### WHAT THE EXERCISE ASKS
In the records that follow, find each line containing "return" and copy it.

Dataset excerpts
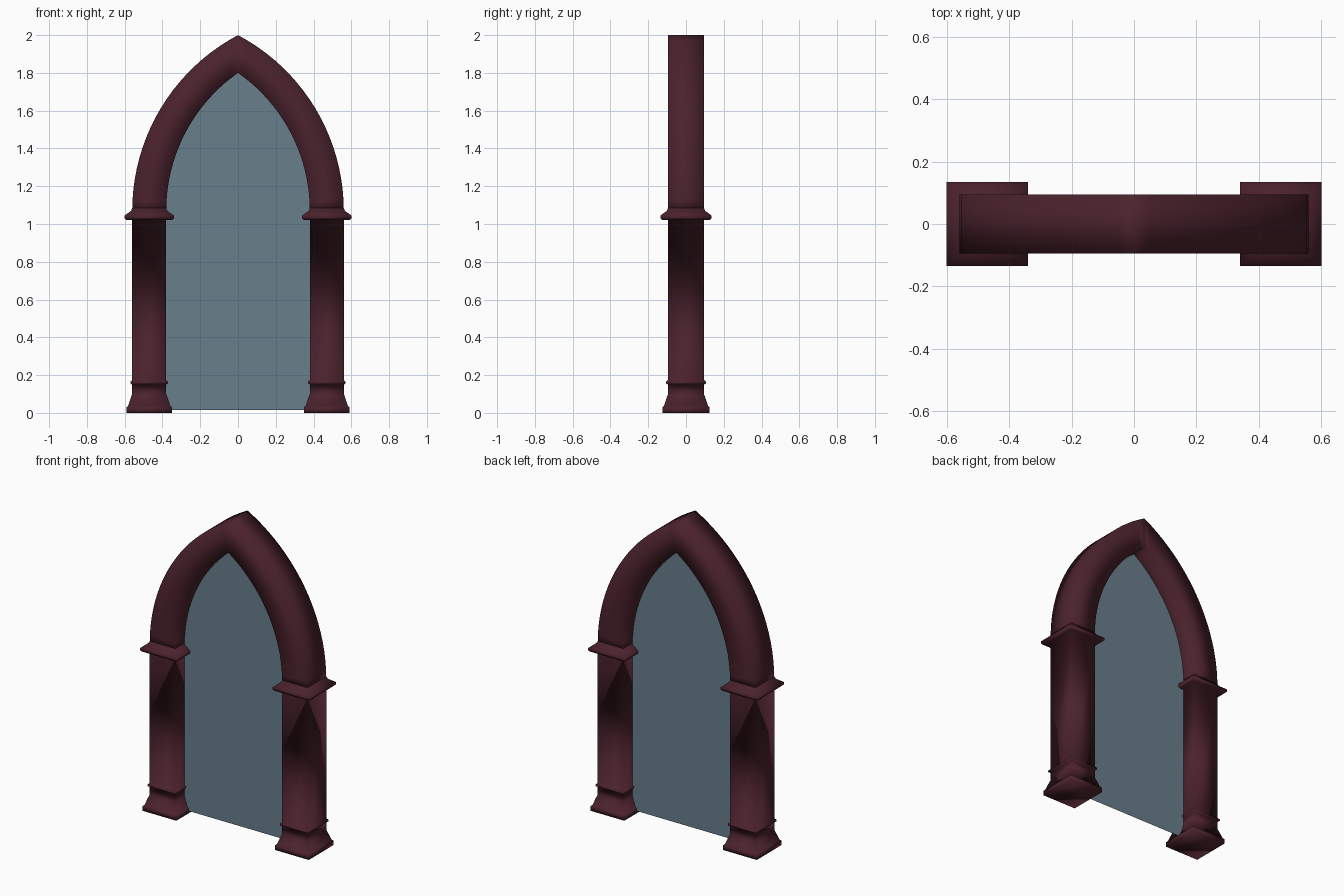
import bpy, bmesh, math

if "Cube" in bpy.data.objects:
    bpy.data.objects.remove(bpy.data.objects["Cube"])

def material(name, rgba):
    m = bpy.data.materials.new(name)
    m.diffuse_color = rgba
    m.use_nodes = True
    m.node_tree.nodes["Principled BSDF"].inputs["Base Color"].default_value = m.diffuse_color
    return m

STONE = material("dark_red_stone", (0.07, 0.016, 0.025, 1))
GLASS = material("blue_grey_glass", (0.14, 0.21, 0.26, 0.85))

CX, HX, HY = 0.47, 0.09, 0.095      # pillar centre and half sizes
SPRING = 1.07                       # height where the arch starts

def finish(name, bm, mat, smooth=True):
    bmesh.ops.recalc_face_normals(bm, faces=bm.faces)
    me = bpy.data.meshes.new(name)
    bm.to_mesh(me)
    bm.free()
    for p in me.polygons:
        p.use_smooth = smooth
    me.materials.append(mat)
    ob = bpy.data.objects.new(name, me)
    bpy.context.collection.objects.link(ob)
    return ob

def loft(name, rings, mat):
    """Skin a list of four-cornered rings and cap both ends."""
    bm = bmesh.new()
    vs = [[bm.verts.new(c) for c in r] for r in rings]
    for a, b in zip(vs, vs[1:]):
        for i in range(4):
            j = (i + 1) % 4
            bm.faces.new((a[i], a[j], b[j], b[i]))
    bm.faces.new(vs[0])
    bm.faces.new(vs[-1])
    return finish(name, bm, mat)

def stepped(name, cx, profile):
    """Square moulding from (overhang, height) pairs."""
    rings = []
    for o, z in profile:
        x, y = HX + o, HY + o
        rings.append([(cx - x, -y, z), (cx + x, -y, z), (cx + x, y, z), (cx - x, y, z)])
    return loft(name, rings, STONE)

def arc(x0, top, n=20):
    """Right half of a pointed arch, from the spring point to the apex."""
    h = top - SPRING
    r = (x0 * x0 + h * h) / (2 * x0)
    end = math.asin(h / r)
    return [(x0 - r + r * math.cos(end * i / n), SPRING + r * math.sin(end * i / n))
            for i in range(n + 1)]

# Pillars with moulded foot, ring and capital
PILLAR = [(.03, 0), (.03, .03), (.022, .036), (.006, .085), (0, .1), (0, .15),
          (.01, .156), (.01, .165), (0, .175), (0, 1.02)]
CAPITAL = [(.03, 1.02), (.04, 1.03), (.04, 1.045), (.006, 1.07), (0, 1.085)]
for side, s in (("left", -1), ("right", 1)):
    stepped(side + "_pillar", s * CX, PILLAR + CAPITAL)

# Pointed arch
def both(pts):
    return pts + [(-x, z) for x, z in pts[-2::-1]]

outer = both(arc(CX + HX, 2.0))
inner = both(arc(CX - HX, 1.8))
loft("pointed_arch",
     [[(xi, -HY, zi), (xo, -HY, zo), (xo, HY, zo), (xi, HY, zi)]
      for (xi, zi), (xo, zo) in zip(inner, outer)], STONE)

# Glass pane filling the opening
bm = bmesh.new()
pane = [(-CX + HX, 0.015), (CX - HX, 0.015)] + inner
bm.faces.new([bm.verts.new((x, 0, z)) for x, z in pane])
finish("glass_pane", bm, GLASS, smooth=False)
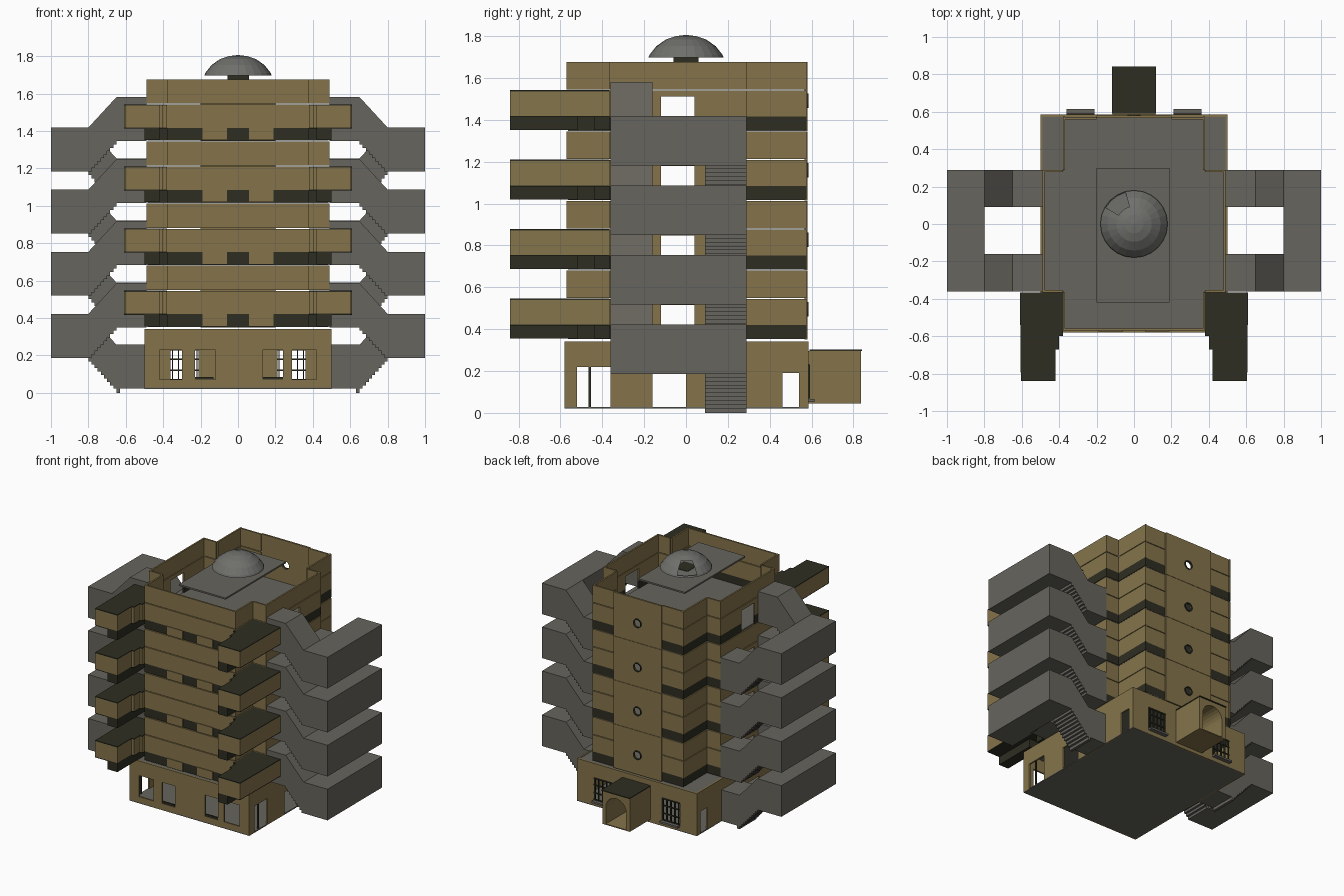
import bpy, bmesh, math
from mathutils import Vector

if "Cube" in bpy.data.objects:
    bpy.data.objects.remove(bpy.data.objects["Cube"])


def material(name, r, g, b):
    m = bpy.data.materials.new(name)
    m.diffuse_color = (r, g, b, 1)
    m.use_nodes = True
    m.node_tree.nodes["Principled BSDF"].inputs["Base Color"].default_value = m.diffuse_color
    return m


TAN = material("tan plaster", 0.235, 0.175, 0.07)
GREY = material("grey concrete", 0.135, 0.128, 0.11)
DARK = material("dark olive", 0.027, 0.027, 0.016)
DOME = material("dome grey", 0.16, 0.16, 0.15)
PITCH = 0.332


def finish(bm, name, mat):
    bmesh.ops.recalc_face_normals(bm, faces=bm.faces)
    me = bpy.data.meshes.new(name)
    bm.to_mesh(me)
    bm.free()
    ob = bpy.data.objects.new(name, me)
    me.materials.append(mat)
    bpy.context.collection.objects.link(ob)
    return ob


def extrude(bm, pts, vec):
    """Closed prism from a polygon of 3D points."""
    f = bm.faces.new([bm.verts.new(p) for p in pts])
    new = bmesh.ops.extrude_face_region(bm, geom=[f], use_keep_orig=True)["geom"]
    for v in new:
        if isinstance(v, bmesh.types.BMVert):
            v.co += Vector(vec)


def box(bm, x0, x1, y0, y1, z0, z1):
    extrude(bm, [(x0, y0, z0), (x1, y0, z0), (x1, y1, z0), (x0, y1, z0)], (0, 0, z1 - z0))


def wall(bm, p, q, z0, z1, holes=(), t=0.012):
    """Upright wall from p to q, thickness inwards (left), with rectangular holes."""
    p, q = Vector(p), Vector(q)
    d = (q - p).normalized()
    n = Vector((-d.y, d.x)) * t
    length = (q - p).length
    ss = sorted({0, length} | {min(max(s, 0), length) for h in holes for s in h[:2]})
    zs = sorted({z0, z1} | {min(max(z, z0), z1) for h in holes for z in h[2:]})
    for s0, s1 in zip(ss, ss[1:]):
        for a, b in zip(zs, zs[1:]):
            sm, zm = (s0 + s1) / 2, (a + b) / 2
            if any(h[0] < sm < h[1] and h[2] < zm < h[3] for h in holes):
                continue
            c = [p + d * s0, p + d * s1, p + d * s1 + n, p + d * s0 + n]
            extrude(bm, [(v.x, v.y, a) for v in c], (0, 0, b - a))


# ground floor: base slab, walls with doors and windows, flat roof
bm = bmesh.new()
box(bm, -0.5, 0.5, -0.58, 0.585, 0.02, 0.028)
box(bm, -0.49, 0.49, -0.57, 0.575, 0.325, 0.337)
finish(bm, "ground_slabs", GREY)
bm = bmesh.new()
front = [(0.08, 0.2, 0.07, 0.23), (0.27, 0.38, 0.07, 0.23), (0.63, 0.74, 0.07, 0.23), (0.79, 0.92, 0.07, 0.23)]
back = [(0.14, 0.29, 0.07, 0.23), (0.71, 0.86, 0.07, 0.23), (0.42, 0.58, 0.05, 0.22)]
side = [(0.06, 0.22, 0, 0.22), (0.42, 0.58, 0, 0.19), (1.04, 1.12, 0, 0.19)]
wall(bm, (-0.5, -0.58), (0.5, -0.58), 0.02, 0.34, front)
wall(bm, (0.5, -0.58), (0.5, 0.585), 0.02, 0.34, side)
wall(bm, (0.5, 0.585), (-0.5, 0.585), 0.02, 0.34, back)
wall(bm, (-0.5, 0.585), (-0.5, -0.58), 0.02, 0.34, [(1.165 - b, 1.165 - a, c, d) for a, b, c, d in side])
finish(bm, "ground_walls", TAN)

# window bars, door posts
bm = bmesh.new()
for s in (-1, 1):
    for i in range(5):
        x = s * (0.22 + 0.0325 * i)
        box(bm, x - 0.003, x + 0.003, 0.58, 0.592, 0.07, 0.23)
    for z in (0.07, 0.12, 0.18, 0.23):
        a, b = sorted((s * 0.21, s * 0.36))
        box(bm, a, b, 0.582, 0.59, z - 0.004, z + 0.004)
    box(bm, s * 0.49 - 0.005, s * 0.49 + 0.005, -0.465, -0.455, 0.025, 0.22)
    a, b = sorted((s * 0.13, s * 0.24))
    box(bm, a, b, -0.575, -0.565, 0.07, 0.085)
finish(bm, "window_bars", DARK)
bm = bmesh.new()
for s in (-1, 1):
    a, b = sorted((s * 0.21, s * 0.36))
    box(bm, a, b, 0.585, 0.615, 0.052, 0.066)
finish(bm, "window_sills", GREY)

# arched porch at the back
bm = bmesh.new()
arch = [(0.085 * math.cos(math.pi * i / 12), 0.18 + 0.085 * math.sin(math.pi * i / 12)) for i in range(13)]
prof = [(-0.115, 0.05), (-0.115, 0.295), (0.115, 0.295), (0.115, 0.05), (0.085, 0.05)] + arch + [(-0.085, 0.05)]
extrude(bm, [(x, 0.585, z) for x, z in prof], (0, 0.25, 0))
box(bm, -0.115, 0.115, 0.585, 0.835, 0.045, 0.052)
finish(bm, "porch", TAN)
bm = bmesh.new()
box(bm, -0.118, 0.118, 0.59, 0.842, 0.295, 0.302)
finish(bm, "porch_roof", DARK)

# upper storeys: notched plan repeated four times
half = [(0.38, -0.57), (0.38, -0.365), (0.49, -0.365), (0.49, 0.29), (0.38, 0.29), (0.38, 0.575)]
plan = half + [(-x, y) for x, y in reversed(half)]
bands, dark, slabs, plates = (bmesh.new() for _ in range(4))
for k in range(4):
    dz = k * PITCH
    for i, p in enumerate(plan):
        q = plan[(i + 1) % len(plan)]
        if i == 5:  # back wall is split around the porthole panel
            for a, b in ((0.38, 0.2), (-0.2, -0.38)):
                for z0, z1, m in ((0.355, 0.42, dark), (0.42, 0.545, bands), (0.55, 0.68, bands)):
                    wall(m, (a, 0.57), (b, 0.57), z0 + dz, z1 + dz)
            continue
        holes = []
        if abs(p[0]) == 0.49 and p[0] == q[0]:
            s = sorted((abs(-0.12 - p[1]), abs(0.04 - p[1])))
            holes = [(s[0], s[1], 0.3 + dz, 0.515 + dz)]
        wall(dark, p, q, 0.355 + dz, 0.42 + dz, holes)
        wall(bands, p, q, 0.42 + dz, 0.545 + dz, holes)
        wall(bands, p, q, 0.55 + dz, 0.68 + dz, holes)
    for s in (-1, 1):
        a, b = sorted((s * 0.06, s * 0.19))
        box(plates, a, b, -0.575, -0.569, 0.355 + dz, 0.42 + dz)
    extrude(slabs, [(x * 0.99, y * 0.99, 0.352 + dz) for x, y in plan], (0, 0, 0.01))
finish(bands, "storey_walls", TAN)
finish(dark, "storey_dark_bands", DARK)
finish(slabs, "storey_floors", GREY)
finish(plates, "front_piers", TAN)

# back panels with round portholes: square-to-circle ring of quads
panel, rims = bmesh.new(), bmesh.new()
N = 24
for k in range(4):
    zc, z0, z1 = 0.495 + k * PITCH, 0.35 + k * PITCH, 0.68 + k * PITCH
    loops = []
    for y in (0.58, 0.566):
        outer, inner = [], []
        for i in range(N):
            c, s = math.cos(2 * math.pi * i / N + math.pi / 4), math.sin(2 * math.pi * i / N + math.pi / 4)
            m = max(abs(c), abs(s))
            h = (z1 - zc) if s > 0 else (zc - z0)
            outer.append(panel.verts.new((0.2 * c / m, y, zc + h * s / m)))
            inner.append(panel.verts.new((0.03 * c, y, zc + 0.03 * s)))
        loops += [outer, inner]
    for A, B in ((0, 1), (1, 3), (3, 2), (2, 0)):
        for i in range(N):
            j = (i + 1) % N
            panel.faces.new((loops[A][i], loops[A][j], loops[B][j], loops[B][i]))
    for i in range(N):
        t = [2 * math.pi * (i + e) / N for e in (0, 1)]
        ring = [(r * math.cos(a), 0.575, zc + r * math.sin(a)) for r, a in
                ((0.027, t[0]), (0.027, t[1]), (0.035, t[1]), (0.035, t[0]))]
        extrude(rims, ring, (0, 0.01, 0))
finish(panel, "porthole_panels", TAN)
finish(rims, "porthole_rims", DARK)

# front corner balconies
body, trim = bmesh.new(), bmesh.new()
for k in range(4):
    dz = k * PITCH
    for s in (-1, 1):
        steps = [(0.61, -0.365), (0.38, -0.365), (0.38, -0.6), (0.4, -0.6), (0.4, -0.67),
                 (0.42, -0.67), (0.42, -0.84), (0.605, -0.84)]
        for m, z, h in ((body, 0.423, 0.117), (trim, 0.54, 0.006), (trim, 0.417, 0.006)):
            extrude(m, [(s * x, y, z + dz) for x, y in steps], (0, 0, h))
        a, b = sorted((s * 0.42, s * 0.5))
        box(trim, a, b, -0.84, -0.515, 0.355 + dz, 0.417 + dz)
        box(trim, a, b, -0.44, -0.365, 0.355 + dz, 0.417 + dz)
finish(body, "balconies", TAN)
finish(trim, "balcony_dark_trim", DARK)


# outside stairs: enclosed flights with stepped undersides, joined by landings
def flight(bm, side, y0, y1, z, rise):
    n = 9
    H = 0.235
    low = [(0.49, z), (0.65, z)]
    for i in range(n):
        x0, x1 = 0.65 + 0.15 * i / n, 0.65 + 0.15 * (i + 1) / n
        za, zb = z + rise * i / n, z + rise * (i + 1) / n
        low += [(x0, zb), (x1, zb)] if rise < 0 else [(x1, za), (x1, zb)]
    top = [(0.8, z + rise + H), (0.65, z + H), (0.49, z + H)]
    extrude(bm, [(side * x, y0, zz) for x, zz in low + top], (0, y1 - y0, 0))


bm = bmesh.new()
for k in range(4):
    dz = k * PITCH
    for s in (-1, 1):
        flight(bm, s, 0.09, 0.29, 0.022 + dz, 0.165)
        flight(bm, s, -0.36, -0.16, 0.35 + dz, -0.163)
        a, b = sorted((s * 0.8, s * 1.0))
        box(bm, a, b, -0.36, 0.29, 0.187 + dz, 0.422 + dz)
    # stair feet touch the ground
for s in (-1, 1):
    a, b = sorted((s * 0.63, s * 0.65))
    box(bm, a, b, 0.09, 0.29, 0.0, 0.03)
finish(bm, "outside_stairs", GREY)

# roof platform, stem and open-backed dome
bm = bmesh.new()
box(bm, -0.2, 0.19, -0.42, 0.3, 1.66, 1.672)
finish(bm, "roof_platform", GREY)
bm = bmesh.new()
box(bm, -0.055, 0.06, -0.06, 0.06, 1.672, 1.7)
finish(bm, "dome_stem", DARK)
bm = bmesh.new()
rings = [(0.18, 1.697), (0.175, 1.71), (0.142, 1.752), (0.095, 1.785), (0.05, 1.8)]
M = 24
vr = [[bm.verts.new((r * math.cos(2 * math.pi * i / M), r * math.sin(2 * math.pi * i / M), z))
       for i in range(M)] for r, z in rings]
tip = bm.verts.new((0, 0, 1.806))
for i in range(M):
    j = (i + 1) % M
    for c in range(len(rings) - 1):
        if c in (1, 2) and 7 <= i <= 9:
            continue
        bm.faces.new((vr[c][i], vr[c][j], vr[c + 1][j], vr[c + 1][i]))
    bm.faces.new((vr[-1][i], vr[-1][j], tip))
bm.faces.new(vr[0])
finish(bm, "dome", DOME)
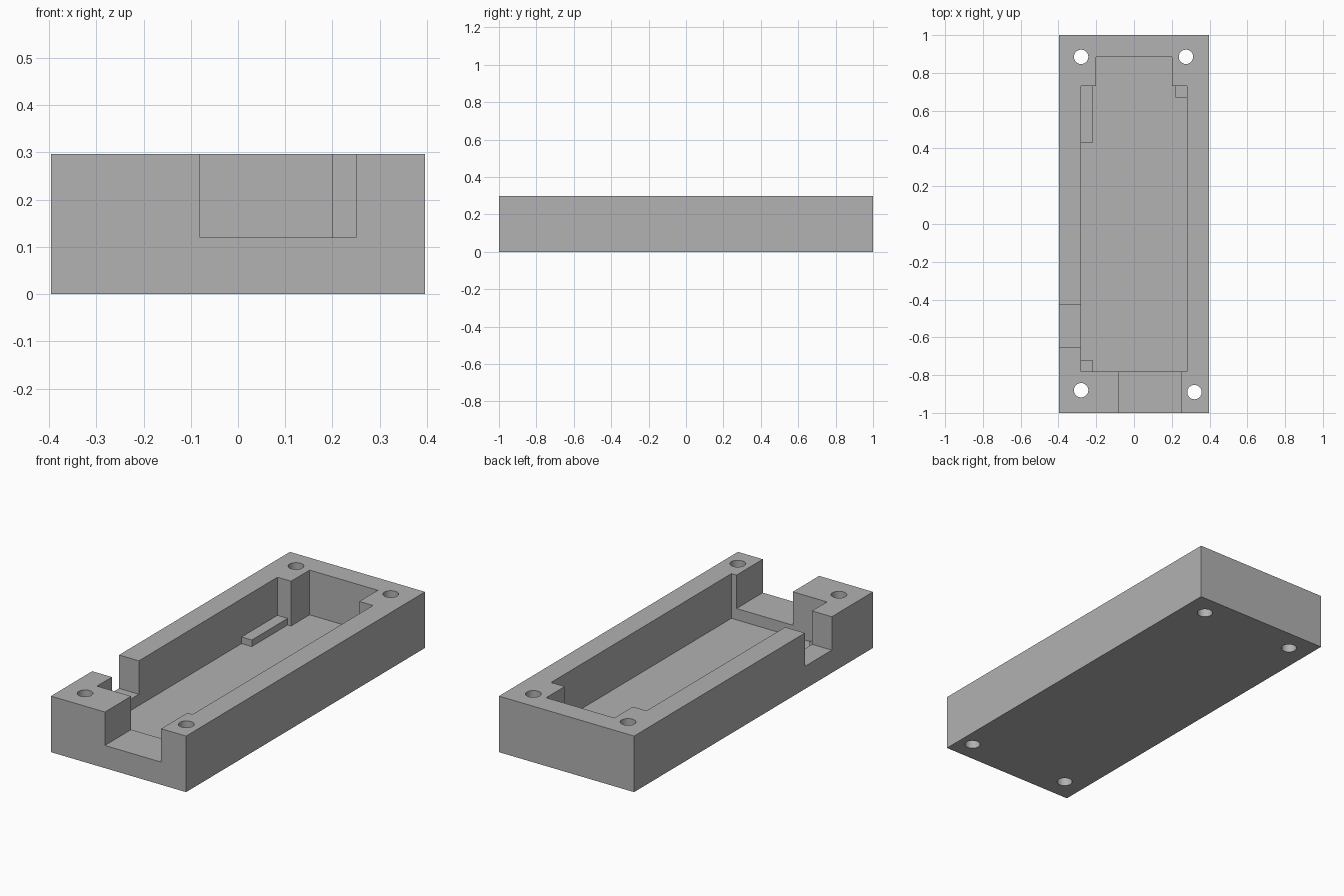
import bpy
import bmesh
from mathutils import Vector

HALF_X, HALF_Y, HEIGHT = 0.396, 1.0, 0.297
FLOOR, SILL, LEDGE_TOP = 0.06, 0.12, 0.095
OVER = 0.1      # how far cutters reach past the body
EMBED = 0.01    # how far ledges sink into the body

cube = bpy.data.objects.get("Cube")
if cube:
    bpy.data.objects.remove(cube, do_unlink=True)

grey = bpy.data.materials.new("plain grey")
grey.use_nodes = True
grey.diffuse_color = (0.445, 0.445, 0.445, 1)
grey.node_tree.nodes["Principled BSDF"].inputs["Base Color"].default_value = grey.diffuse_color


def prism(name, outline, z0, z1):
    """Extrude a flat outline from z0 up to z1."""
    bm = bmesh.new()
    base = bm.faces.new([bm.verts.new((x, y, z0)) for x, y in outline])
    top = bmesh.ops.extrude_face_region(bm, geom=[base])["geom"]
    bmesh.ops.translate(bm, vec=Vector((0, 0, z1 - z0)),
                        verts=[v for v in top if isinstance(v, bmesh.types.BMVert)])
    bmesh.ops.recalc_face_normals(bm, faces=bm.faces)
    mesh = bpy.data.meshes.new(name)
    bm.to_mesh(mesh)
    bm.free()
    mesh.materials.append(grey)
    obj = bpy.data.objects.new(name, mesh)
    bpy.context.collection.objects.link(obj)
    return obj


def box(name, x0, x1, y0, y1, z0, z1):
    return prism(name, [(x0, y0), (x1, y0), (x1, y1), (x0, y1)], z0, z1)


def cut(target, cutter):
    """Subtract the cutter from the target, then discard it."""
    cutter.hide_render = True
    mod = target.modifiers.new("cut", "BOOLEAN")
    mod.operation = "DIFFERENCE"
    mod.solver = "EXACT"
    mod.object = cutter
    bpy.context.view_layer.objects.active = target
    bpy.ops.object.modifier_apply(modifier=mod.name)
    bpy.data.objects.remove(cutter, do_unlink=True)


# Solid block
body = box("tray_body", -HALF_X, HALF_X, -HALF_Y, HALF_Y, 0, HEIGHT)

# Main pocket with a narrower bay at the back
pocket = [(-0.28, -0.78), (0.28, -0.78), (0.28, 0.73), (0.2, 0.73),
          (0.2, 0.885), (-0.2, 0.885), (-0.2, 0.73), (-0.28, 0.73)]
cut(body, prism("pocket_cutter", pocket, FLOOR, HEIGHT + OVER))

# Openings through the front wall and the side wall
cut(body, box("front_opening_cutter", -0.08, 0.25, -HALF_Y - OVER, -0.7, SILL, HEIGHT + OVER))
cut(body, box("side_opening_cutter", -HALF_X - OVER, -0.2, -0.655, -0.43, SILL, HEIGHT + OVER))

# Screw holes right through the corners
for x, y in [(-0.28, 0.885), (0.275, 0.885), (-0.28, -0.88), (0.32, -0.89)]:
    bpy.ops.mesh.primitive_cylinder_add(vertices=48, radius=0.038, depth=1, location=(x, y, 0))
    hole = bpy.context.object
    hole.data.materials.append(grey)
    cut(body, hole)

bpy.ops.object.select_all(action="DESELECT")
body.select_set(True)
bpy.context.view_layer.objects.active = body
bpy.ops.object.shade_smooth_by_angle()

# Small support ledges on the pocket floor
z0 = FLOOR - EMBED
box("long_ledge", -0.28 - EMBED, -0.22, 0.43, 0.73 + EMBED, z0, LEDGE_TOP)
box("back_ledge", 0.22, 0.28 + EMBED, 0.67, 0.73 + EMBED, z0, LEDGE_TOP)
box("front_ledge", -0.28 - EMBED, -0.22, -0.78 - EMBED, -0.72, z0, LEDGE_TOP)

### COMPLETED TASK
    return m
    return ob
    return finish(name, bm, mat)
    return loft(name, rings, STONE)
    return [(x0 - r + r * math.cos(end * i / n), SPRING + r * math.sin(end * i / n))
    return pts + [(-x, z) for x, z in pts[-2::-1]]
    return m
    return ob
    return obj
    return prism(name, [(x0, y0), (x1, y0), (x1, y1), (x0, y1)], z0, z1)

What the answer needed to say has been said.